Set down exactly the lines in the records below that run from the line with "const h = Math.sin(a);" to the line with "const r = THREE.MathUtils.lerp(stops[k][3], stops[k", inclusive, and nothing more.
--- PROVIDED RECORDS Enclosed Below ---
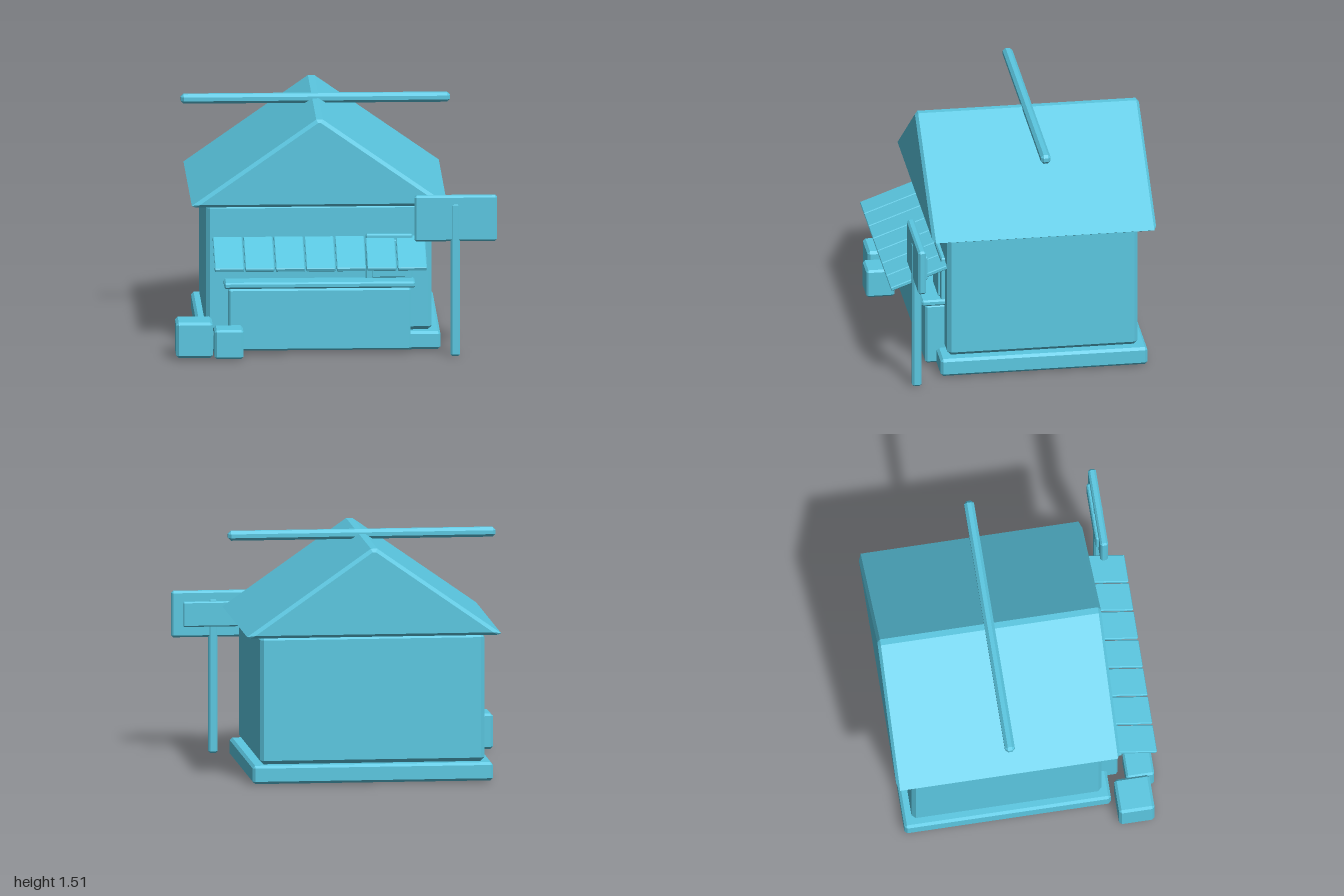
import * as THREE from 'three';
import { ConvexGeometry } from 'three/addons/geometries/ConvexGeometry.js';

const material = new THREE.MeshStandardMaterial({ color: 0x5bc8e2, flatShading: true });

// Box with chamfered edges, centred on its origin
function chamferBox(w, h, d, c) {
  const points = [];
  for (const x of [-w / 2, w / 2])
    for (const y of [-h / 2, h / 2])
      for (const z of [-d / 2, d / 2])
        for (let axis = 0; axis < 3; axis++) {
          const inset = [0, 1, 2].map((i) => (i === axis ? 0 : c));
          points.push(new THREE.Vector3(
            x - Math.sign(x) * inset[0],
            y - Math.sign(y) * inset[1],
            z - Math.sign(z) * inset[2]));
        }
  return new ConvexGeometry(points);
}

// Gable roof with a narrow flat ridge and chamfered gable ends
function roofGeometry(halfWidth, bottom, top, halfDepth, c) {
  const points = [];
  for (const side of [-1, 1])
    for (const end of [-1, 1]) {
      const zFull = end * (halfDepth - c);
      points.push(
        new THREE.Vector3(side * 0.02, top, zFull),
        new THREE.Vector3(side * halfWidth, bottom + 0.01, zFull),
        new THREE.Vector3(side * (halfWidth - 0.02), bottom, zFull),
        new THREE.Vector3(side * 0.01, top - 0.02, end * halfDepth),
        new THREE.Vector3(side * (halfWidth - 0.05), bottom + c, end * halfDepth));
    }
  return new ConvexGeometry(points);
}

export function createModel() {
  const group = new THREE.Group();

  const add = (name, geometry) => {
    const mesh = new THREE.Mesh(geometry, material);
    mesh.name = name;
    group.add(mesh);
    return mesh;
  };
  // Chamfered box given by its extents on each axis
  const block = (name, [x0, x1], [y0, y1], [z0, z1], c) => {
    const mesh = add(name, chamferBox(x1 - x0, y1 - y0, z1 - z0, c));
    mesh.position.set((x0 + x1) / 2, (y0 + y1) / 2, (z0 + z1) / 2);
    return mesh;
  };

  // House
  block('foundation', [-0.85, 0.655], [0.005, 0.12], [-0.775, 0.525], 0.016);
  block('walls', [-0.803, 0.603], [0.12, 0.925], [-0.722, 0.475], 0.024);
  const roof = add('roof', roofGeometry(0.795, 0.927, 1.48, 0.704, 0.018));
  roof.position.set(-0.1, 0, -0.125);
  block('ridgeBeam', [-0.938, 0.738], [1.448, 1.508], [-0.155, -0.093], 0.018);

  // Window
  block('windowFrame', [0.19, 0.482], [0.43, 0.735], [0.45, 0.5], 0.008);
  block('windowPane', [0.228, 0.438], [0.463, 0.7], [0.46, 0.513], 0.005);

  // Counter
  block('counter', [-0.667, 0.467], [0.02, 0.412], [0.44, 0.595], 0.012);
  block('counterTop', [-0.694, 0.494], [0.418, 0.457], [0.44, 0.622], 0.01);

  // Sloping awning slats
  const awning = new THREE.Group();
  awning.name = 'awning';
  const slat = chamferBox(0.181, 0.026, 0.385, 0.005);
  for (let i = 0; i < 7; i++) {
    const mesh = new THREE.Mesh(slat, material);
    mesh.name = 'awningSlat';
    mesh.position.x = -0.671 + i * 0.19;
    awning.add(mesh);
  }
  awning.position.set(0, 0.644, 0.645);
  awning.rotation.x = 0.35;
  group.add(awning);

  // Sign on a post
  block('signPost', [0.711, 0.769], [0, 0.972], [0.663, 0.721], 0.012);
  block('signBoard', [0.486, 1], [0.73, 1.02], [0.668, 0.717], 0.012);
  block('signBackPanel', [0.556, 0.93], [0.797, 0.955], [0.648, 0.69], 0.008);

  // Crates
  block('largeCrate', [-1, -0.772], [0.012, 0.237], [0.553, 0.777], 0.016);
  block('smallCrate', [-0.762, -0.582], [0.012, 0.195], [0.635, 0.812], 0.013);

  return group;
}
--- End of Enclosed PROVIDED RECORDS ---
--- PROVIDED RECORDS Enclosed Below ---
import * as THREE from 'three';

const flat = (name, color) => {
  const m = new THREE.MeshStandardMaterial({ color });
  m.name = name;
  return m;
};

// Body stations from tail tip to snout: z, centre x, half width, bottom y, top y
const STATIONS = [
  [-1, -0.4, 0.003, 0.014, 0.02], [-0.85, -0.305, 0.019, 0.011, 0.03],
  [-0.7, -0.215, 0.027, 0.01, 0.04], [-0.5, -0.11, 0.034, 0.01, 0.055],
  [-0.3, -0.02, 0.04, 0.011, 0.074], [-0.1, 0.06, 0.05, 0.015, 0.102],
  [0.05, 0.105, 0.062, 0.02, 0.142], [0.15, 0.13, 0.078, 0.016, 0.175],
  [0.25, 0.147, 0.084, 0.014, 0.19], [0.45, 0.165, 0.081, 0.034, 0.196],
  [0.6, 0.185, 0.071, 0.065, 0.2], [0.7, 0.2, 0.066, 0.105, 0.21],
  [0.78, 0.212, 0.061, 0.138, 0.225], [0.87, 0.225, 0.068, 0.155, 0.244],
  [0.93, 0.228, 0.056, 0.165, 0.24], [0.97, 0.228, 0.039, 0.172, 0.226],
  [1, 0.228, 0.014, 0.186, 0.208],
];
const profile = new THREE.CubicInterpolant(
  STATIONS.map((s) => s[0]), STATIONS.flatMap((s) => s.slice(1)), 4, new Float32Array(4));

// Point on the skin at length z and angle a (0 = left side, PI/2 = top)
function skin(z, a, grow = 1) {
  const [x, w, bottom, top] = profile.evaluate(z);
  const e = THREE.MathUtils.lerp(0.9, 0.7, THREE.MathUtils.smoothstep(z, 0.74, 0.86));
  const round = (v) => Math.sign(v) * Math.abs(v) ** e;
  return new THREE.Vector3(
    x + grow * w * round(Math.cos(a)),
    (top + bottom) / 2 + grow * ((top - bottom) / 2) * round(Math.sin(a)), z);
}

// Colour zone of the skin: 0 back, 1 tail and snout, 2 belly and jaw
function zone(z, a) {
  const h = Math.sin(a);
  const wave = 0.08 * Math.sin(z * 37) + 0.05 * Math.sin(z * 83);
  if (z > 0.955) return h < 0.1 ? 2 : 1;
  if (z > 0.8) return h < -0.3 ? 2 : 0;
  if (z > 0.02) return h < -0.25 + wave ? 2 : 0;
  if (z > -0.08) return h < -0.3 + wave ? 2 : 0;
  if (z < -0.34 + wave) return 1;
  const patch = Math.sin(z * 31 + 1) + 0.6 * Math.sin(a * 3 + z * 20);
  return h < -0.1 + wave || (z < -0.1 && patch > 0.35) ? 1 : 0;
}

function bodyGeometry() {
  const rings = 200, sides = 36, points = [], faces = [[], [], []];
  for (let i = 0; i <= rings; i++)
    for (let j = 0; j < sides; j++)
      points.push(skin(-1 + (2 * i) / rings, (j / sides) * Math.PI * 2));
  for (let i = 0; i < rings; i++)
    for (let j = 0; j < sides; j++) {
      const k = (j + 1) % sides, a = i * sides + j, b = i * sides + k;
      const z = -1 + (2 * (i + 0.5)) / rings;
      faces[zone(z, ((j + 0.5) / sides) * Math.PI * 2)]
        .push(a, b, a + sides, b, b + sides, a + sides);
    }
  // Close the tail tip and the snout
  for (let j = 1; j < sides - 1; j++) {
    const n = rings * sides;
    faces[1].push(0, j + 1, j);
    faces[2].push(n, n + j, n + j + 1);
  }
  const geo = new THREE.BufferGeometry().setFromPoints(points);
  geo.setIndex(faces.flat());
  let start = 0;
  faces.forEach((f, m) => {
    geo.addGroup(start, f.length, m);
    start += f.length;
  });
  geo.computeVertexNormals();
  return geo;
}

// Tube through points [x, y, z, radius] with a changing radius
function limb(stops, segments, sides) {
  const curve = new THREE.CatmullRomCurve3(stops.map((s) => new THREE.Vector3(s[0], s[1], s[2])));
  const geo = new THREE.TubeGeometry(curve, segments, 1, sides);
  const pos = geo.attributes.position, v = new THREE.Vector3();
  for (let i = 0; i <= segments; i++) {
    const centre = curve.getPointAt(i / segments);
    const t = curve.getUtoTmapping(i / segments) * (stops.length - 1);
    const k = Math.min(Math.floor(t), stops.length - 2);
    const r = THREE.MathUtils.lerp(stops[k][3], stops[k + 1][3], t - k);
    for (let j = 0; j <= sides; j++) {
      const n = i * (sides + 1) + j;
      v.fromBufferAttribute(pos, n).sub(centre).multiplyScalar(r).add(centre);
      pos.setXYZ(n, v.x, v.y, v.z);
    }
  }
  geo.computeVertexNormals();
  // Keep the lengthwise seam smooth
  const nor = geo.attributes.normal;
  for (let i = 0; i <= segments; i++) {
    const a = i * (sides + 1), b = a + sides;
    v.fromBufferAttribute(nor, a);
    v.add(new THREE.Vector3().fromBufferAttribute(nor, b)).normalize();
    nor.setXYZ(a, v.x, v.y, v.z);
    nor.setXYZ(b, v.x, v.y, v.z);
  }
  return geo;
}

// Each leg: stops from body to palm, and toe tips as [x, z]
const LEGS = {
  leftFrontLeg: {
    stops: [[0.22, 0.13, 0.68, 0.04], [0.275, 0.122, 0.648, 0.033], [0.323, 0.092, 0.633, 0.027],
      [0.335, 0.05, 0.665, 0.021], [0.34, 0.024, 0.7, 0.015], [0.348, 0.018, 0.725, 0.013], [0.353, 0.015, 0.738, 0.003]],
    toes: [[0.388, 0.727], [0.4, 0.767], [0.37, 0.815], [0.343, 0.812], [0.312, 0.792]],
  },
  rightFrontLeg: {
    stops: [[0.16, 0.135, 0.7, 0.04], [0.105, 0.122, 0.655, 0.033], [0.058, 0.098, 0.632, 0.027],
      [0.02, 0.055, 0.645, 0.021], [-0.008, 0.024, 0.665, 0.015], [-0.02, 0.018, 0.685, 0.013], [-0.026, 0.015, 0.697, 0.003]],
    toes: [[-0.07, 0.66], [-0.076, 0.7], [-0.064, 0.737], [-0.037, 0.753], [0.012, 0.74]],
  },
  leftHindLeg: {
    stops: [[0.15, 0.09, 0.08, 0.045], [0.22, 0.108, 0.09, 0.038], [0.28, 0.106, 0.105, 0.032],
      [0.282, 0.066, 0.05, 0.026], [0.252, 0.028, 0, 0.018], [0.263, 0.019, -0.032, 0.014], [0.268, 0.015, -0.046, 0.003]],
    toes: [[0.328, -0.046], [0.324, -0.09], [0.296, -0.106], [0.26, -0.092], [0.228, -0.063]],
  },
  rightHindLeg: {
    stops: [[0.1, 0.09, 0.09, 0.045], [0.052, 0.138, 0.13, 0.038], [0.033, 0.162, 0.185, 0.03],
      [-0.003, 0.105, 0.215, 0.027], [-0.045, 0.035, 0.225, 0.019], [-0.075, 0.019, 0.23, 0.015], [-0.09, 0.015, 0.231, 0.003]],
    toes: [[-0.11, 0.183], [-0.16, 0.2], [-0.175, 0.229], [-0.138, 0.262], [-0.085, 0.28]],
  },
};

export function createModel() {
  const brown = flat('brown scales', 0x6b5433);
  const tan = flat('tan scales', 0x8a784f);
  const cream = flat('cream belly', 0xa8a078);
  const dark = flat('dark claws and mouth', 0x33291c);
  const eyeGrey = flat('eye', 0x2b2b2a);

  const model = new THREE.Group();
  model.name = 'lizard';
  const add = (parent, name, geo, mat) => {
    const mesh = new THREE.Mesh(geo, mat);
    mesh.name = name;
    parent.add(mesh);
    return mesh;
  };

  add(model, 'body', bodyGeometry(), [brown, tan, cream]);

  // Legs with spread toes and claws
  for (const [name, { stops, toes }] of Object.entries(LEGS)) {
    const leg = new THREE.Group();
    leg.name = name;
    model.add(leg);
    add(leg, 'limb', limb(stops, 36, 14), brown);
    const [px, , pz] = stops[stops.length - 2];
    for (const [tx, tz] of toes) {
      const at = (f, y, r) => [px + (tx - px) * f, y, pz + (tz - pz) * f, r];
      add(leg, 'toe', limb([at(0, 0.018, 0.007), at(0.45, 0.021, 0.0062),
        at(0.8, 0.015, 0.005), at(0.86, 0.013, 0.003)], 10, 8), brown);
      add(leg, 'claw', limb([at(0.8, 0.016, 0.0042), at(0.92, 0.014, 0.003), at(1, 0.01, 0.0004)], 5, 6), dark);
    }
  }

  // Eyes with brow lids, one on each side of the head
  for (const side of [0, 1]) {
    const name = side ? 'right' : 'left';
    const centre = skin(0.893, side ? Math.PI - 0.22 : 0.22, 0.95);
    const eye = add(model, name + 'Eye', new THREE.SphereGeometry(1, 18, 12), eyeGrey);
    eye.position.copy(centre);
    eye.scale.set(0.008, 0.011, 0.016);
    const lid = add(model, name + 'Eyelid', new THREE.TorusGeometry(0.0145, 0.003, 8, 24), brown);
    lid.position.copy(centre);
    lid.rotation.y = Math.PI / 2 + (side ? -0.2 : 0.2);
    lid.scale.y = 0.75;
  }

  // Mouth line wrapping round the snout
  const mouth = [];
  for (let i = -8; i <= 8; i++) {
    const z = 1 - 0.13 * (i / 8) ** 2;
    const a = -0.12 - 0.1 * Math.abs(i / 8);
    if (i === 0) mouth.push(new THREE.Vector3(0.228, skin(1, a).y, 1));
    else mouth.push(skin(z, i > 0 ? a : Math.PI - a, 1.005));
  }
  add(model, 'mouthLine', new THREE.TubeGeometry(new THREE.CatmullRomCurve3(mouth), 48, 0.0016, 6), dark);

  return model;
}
--- End of Enclosed PROVIDED RECORDS ---
● **ANSWER TO THE EXERCISE**
  const h = Math.sin(a);
  const wave = 0.08 * Math.sin(z * 37) + 0.05 * Math.sin(z * 83);
  if (z > 0.955) return h < 0.1 ? 2 : 1;
  if (z > 0.8) return h < -0.3 ? 2 : 0;
  if (z > 0.02) return h < -0.25 + wave ? 2 : 0;
  if (z > -0.08) return h < -0.3 + wave ? 2 : 0;
  if (z < -0.34 + wave) return 1;
  const patch = Math.sin(z * 31 + 1) + 0.6 * Math.sin(a * 3 + z * 20);
  return h < -0.1 + wave || (z < -0.1 && patch > 0.35) ? 1 : 0;
}

function bodyGeometry() {
  const rings = 200, sides = 36, points = [], faces = [[], [], []];
  for (let i = 0; i <= rings; i++)
    for (let j = 0; j < sides; j++)
      points.push(skin(-1 + (2 * i) / rings, (j / sides) * Math.PI * 2));
  for (let i = 0; i < rings; i++)
    for (let j = 0; j < sides; j++) {
      const k = (j + 1) % sides, a = i * sides + j, b = i * sides + k;
      const z = -1 + (2 * (i + 0.5)) / rings;
      faces[zone(z, ((j + 0.5) / sides) * Math.PI * 2)]
        .push(a, b, a + sides, b, b + sides, a + sides);
    }
  // Close the tail tip and the snout
  for (let j = 1; j < sides - 1; j++) {
    const n = rings * sides;
    faces[1].push(0, j + 1, j);
    faces[2].push(n, n + j, n + j + 1);
  }
  const geo = new THREE.BufferGeometry().setFromPoints(points);
  geo.setIndex(faces.flat());
  let start = 0;
  faces.forEach((f, m) => {
    geo.addGroup(start, f.length, m);
    start += f.length;
  });
  geo.computeVertexNormals();
  return geo;
}

// Tube through points [x, y, z, radius] with a changing radius
function limb(stops, segments, sides) {
  const curve = new THREE.CatmullRomCurve3(stops.map((s) => new THREE.Vector3(s[0], s[1], s[2])));
  const geo = new THREE.TubeGeometry(curve, segments, 1, sides);
  const pos = geo.attributes.position, v = new THREE.Vector3();
  for (let i = 0; i <= segments; i++) {
    const centre = curve.getPointAt(i / segments);
    const t = curve.getUtoTmapping(i / segments) * (stops.length - 1);
    const k = Math.min(Math.floor(t), stops.length - 2);
    const r = THREE.MathUtils.lerp(stops[k][3], stops[k + 1][3], t - k);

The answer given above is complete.